Erongo gets sanitary pads
By Maria Kandjungu
ECO SANITARY Trading Company recently donated sanitary pads, hand sanitizers and digital thermometers to destitute community members in the Erongo region.
The donations worth N$45 000 also included sanitary foot dispensers and were handed over by Eco Sanitary founder Naomi Kefas during the Menstrual Health Hygiene day event held in Karibib last week.
Menstrual Hygiene Day is an annual awareness day celebrated worldwide on May 28, to highlight the importance of good menstrual hygiene management and the important role it plays in improving the wellbeing of women and girls.
According to Kefas, the organisation itself and donations are driven by statistics that show that about 29 percent of schoolgirls, especially in developing countries, have reportedly missed school on days when they are having their menses. Statistics also show that about 30 percent of women operating in informal businesses especially at open markets reportedly do not open their business on days that they are having menstruation as it is considered a taboo to trade and come into contact with other people, during their menstruation period.
She added that menstrual hygiene management can be particularly challenging for girls and women in developing countries, where clean water and toilet facilities are often inadequate and where traditional cultures make it difficult to discuss menstruation openly.
“With the Covid-19 pandemic the current situation is even worse, whereby families are struggling to put food on their table and will forgo purchasing of sanitary pads and buy food instead.

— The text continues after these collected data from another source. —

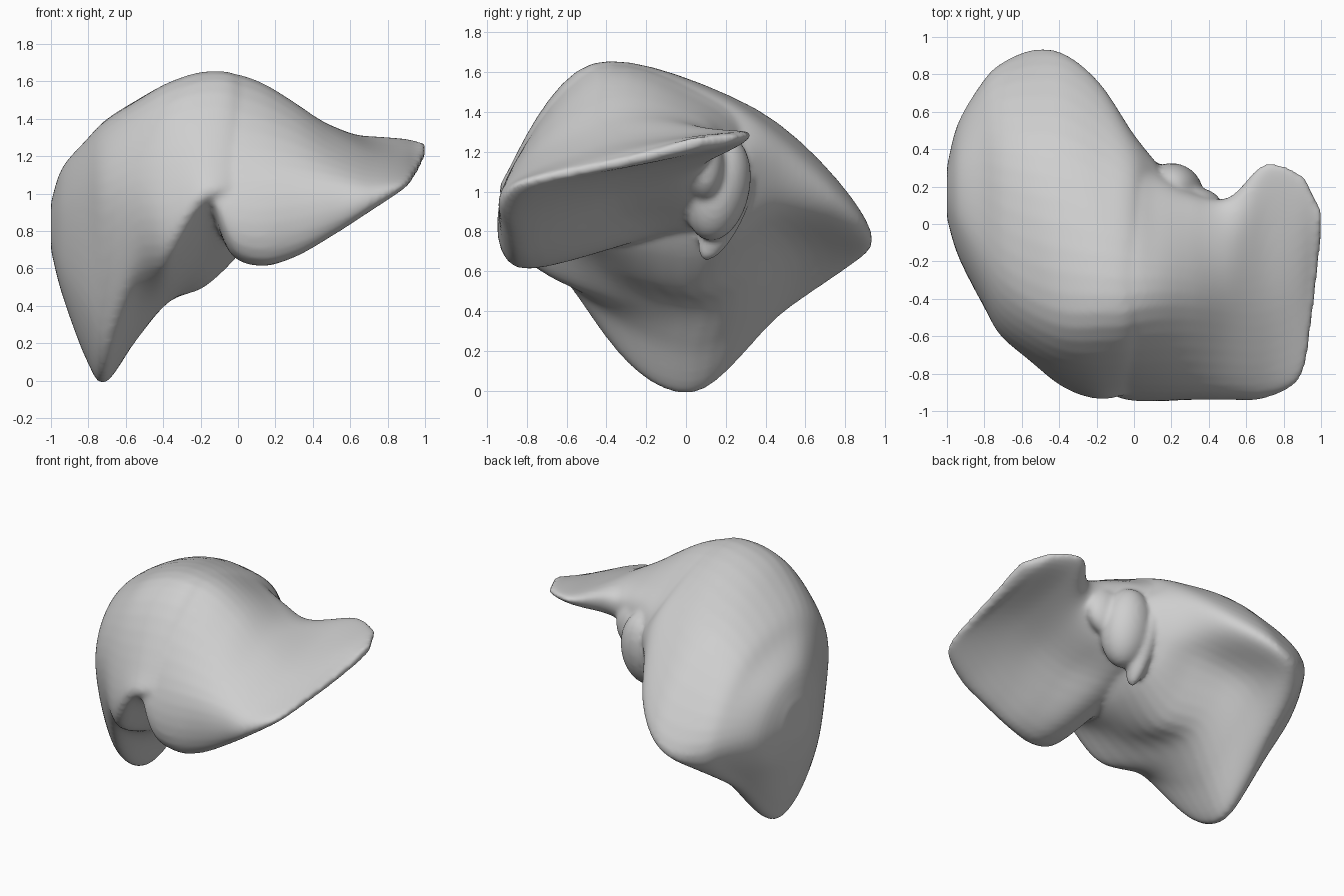
import bpy
import bmesh
from mathutils import Matrix, Vector

AROUND = 7   # curve steps between section points
ALONG = 6    # curve steps between sections

cube = bpy.data.objects.get("Cube")
if cube:
    bpy.data.objects.remove(cube, do_unlink=True)

# Each section: x, then (y, z) of
# lower front edge, front, crown, rear shoulder, rear, rear underside, keel
RIGHT_LOBE = [
    (-1.0, (.04, .76), (.04, .88), (.13, .95), (.25, .93), (.31, .82), (.25, .72), (.12, .7)),
    (-.94, (-.13, .6), (-.16, .94), (.02, 1.13), (.33, 1.07), (.54, .82), (.4, .58), (.06, .46)),
    (-.81, (-.33, .4), (-.42, 1.0), (-.16, 1.28), (.4, 1.18), (.76, .8), (.46, .45), (.03, .11)),
    (-.71, (-.38, .25), (-.6, .98), (-.3, 1.37), (.4, 1.28), (.86, .76), (.45, .36), (.03, -.01)),
    (-.54, (-.62, .57), (-.73, 1.07), (-.41, 1.48), (.38, 1.37), (.93, .76), (.57, .6), (.05, .22)),
    (-.37, (-.77, .63), (-.83, 1.08), (-.47, 1.58), (.36, 1.41), (.91, .83), (.52, .74), (.1, .42)),
    (-.18, (-.84, .89), (-.88, 1.13), (-.47, 1.64), (.27, 1.45), (.75, .98), (.44, .82), (0, .5)),
    (0, (-.79, .92), (-.85, 1.13), (-.46, 1.62), (.17, 1.46), (.47, 1.18), (.36, .88), (0, .67)),
    (.12, (-.7, 1.0), (-.76, 1.1), (-.35, 1.48), (.1, 1.34), (.32, 1.2), (.25, .95), (0, .85)),
]
LEFT_LOBE = [
    (-.14, (-.82, .94), (-.86, 1.1), (-.46, 1.58), (.1, 1.36), (.2, 1.2), (.15, .95), (-.2, .9)),
    (-.04, (-.85, .69), (-.89, 1.07), (-.46, 1.625), (.15, 1.46), (.36, 1.22), (.25, .87), (-.15, .79)),
    (.12, (-.85, .62), (-.9, 1.07), (-.44, 1.58), (.07, 1.45), (.28, 1.24), (.23, .87), (-.15, .79)),
    (.3, (-.85, .66), (-.9, 1.07), (-.44, 1.47), (0, 1.41), (.17, 1.27), (.12, .97), (-.3, .88)),
    (.5, (-.86, .77), (-.9, 1.06), (-.47, 1.32), (-.1, 1.36), (.13, 1.28), (.05, 1.1), (-.35, .99)),
    (.7, (-.85, .9), (-.89, 1.04), (-.47, 1.22), (0, 1.29), (.31, 1.3), (.2, 1.2), (-.3, 1.08)),
    (.89, (-.74, 1.03), (-.79, 1.07), (-.4, 1.18), (0, 1.27), (.25, 1.29), (.18, 1.22), (-.3, 1.12)),
    (.95, (-.46, 1.1), (-.5, 1.13), (-.3, 1.18), (0, 1.26), (.16, 1.28), (.12, 1.22), (-.2, 1.14)),
    (1.0, (-.06, 1.2), (-.07, 1.22), (-.02, 1.25), (.02, 1.27), (.07, 1.27), (.06, 1.23), (0, 1.21)),
]


def spline(a, b, c, d, t):
    """Smooth curve from b to c."""
    return 0.5 * (2 * b + (c - a) * t + (2 * a - 5 * b + 4 * c - d) * t ** 2
                  + (3 * b - a - 3 * c + d) * t ** 3)


def smooth_ring(section):
    x, *pairs = section
    pts = [Vector((x, y, z)) for y, z in pairs]
    n = len(pts)
    return [spline(pts[i - 1], pts[i], pts[(i + 1) % n], pts[(i + 2) % n], s / AROUND)
            for i in range(n) for s in range(AROUND)]


def loft(bm, sections):
    """Skin a closed smooth body through the sections."""
    rings = [smooth_ring(s) for s in sections]
    last = len(rings) - 1
    dense = []
    for i in range(last):
        four = [rings[max(0, min(last, i + k))] for k in (-1, 0, 1, 2)]
        for s in range(ALONG):
            dense.append([spline(*p, s / ALONG) for p in zip(*four)])
    dense.append(rings[-1])
    loops = [[bm.verts.new(p) for p in ring] for ring in dense]
    for low, high in zip(loops, loops[1:]):
        for j in range(len(low)):
            bm.faces.new((low[j - 1], low[j], high[j], high[j - 1]))
    bm.faces.new(loops[0])
    bm.faces.new(loops[-1])


def lump(bm, centre, radii, tilt=0):
    """Add a tilted ellipsoid."""
    matrix = (Matrix.Translation(centre) @ Matrix.Rotation(tilt, 4, 'X')
              @ Matrix.Diagonal((*radii, 1)))
    bmesh.ops.create_icosphere(bm, subdivisions=4, radius=1, matrix=matrix)


# The two main lobes, plus the small rear lobe, its bridge and the vessel ridge
bm = bmesh.new()
loft(bm, RIGHT_LOBE)
loft(bm, LEFT_LOBE)
lump(bm, (.2, .16, 1.02), (.17, .16, .27), -.2)
lump(bm, (.3, .1, 1.12), (.17, .1, .17))
lump(bm, (.1, .2, .89), (.07, .09, .26), -.45)
bmesh.ops.recalc_face_normals(bm, faces=bm.faces)
mesh = bpy.data.meshes.new("liver")
bm.to_mesh(mesh)
bm.free()
liver = bpy.data.objects.new("liver", mesh)
bpy.context.collection.objects.link(liver)

# Plain grey surface
grey = bpy.data.materials.new("plain_grey")
grey.use_nodes = True
colour = (.62, .62, .62, 1)
grey.diffuse_color = colour
grey.node_tree.nodes["Principled BSDF"].inputs["Base Color"].default_value = colour
mesh.materials.append(grey)

# Fuse the overlapping bodies and soften the seams
fuse = liver.modifiers.new("fuse", 'REMESH')
fuse.mode = 'VOXEL'
fuse.voxel_size = 0.016
fuse.use_smooth_shade = True
soften = liver.modifiers.new("soften", 'SMOOTH')
soften.factor = 0.5
soften.iterations = 8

This donation made by various donors will greatly make an impact in the Erongo Region community,” Kefas said adding that;
“It is also a fact that lack of access to sanitary pads results in the girls using old cloths, rags, mattresses pieces which generally affect the health and mental well-being of a girl at school. This has seen these kids miss school to avoid the embarrassing situation. Lack of knowledge and inadequate facilities leads to girls missing out on learning, and sometimes resulting in dropping out of school during menstruation, hence the Girls’ & Women Hygiene Day is celebrated to show commitment of government, partner agencies, to enhance the rights of girls and women and reduce inequalities in our society.”
The donations were received by Erongo regional governor Neville Andre and will benefit about 500 destitute girls and young women of the Erongo Region.
Speaking at the handover, Andre noted that Karibib where the event was held, is one of the places in the region where poverty still exists in parts of the community despite having Navachab Gold Mine in the town.
“Many young girls in Karibib, I am told are school drop-outs, in some cases heading their households and also making a living from entertaining truck drivers passing through the town. Your intervention to the young girls and especially to the school going girls is indeed timely,” he said.
Andre added that women and girls globally lack adequate facilities for menstrual hygiene management such as water, sanitation and hygiene facilities, particularly in public places such as in schools and workplaces posing a major obstacle to women and girls.
He further pointed out that the lack of separate toilets with doors that can be safely closed, or the unavailability of means to dispose of used sanitary pads and water to wash their hands, especially means that women and girls face challenges in maintaining their menstrual hygiene in a private, safe and dignified manner.
“A growing body of evidence shows that girls’ inability to manage their menstrual hygiene in schools, results in school absenteeism, which in turn, has severe economic costs on their lives and on the country. The challenge menstruating girls and women face is often less than tangible than simply the availability of infrastructure, and is rooted in social norms and beliefs,” the governor noted.
According to him, given multiple challenges women and adolescent girls face, it is evident that promoting menstrual hygiene management is not only a sanitation matter; it is also an important step towards safeguarding the dignity; bodily integrity and overall life opportunities of women and girls.
He further called on local institutions to ensure they create the necessary frameworks to incorporate the issue of menstrual hygiene into all policies at schools, workplaces and public places to ensure that women get the dignity they deserve through adequate menstrual hygiene infrastructure.
Menstrual Hygiene Day is an annual awareness day set to help break the silence and build awareness about the fundamental role that good menstrual hygiene management plays in enabling women and girls to reach their full potential.
The day aims to address the challenges and hardships many women and girls face during their menstruation and to highlight the positive and innovative solutions being taken to address these challenges while breaking the silence around periods and raise awareness of the importance for women and girls to hygienically manage their menstruation
The day also aims to catalyse a growing, global movement that recognises and supports girls’ and women’s rights and build partnerships on national and local level, to engage in policy dialogue and actively advocate for the integration of menstrual hygiene management into global, national and local policies and programmes.